Tuesday, April 22, 2014
Monday, April 21, 2014
Got back from spring break and discovered spring had finally come to DC. I also discovered the great site In the Make, which photographs and interviews West Coast artists in their studios, "with the hope of revealing both the richness and the daily realities of creative work." I love the offhand glimpses of materials, as well as the chance to see some of the faces behind the art. It's a great collection of artists; not only are their words and work spaces inspiring—now I want to follow up and learn about their work itself. (For more studio visits, check out Where They Create and The Makers.
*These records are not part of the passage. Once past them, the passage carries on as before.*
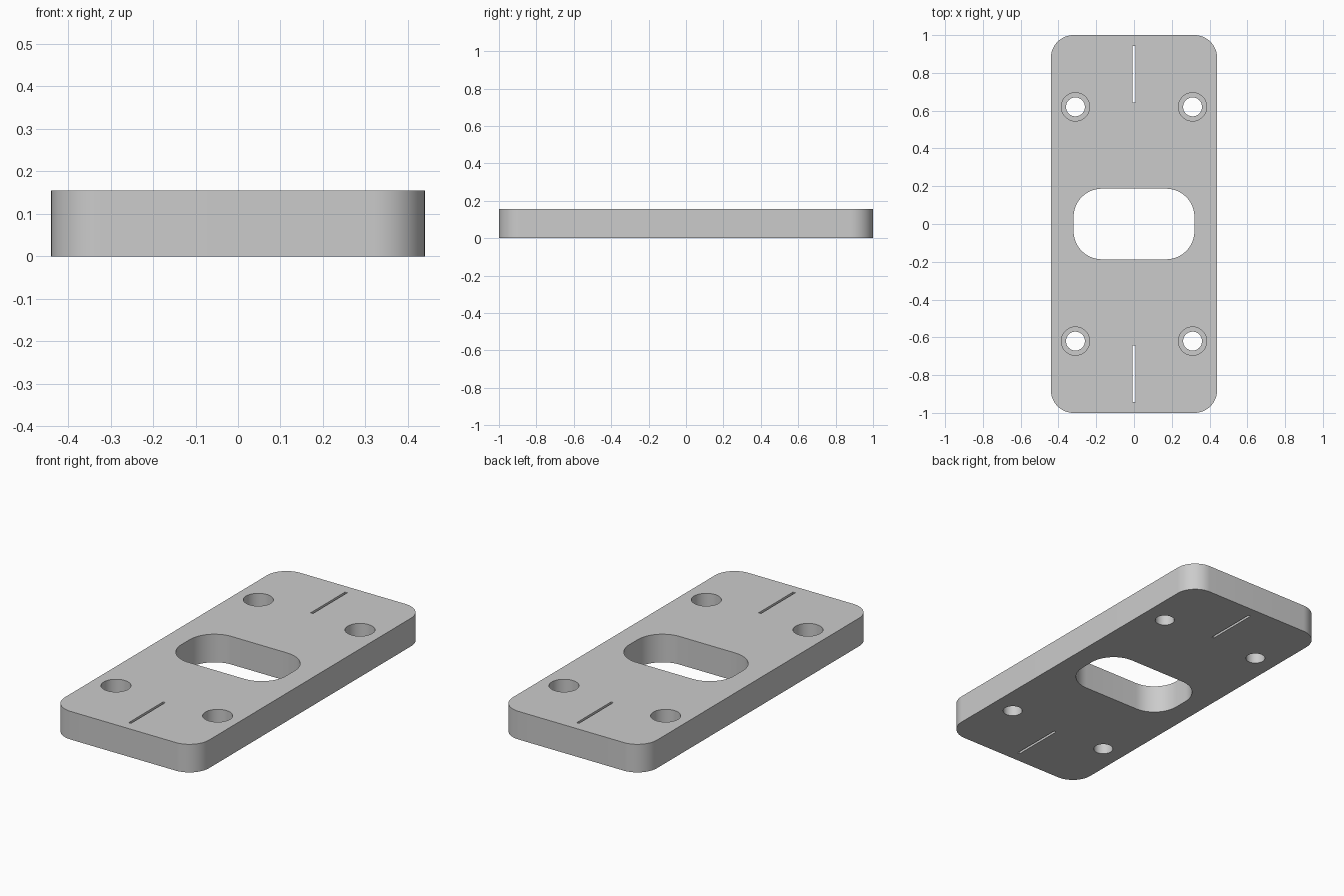
import bpy, bmesh
from math import sin, cos, pi, radians

if "Cube" in bpy.data.objects:
    bpy.data.objects.remove(bpy.data.objects["Cube"])

THICK = 0.155


def prism(name, outline, z0, z1):
    """Extrude a closed xy outline from z0 to z1."""
    bm = bmesh.new()
    base = bm.faces.new([bm.verts.new((x, y, z0)) for x, y in outline])
    top = bmesh.ops.extrude_face_region(bm, geom=[base])["geom"]
    bmesh.ops.translate(bm, vec=(0, 0, z1 - z0),
                        verts=[v for v in top if isinstance(v, bmesh.types.BMVert)])
    bmesh.ops.recalc_face_normals(bm, faces=bm.faces)
    mesh = bpy.data.meshes.new(name)
    bm.to_mesh(mesh)
    bm.free()
    obj = bpy.data.objects.new(name, mesh)
    bpy.context.collection.objects.link(obj)
    return obj


def rounded_rect(hx, hy, r, n=16):
    pts = []
    for q, (sx, sy) in enumerate([(1, 1), (-1, 1), (-1, -1), (1, -1)]):
        for i in range(n + 1):
            a = (q + i / n) * pi / 2
            pts.append((sx * (hx - r) + r * cos(a), sy * (hy - r) + r * sin(a)))
    return pts


def circle(cx, cy, r, n=48):
    return [(cx + r * cos(2 * pi * i / n), cy + r * sin(2 * pi * i / n)) for i in range(n)]


def cut(target, outline, z0=-0.1, z1=THICK + 0.1):
    cutter = prism("cutter", outline, z0, z1)
    cutter.hide_render = True
    mod = target.modifiers.new("cut", "BOOLEAN")
    mod.operation, mod.solver, mod.object = "DIFFERENCE", "EXACT", cutter
    bpy.context.view_layer.objects.active = target
    bpy.ops.object.modifier_apply(modifier=mod.name)
    bpy.data.objects.remove(cutter)


# Rounded plate with a central window
plate = prism("mounting_plate", rounded_rect(0.44, 1.0, 0.12), 0, THICK)
cut(plate, rounded_rect(0.32, 0.187, 0.15))

for sy in (-1, 1):
    # Narrow alignment slit near each end
    w, y0, y1 = 0.007, sy * 0.643, sy * 0.942
    cut(plate, [(-w, y0), (w, y0), (w, y1), (-w, y1)])
    # Counterbored screw holes
    for sx in (-1, 1):
        cut(plate, circle(sx * 0.31, sy * 0.62, 0.075), z0=0.065)
        cut(plate, circle(sx * 0.31, sy * 0.62, 0.05))

# Smooth the round walls, keep the rims sharp
bpy.ops.object.select_all(action="DESELECT")
plate.select_set(True)
bpy.context.view_layer.objects.active = plate
bpy.ops.object.shade_smooth_by_angle(angle=radians(30))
And tell me about more sites like these!)
|Anne Beck & The Lost Coast Culture Machine|
Friday, April 11, 2014
Thursday, April 10, 2014
These prints by Miami painter Jenny Brillhart (available at Gretel Home) are making me happy today: I like the offset geometry, the candy colors, even the plain white wooden frames they come in. They'd be fantastic in a group, but at 11 x 14, each one makes enough of a statement to stand out on its own.
Wednesday, April 9, 2014
The other day I had a meeting downtown and found myself with some unexpected free time (and a paid parking space). So I walked a few blocks to the National Gallery, where the West Building is now hosting a Garry Winogrand show. His street photography (a term he hated) is definitely worth a visit, even if it's just online.
Tuesday, April 8, 2014
I just love these photographs. Kelly Lynn Jones mostly shoots landscapes and still life. She calls one series "California Collection," and her images, super sunny but washed out, definitely capture something of what I love about that state: dreamy and beautiful, but just a little off. Little Paper Planes sells both prints and posters at great prices. Look at them and listen to this song, and you'll get what I'm talking about. (Incidentally, Jones founded and runs Little Paper Planes—an excellent online shop that's now a sort of community for the artists it represents, as well as a physical space in San Francisco.)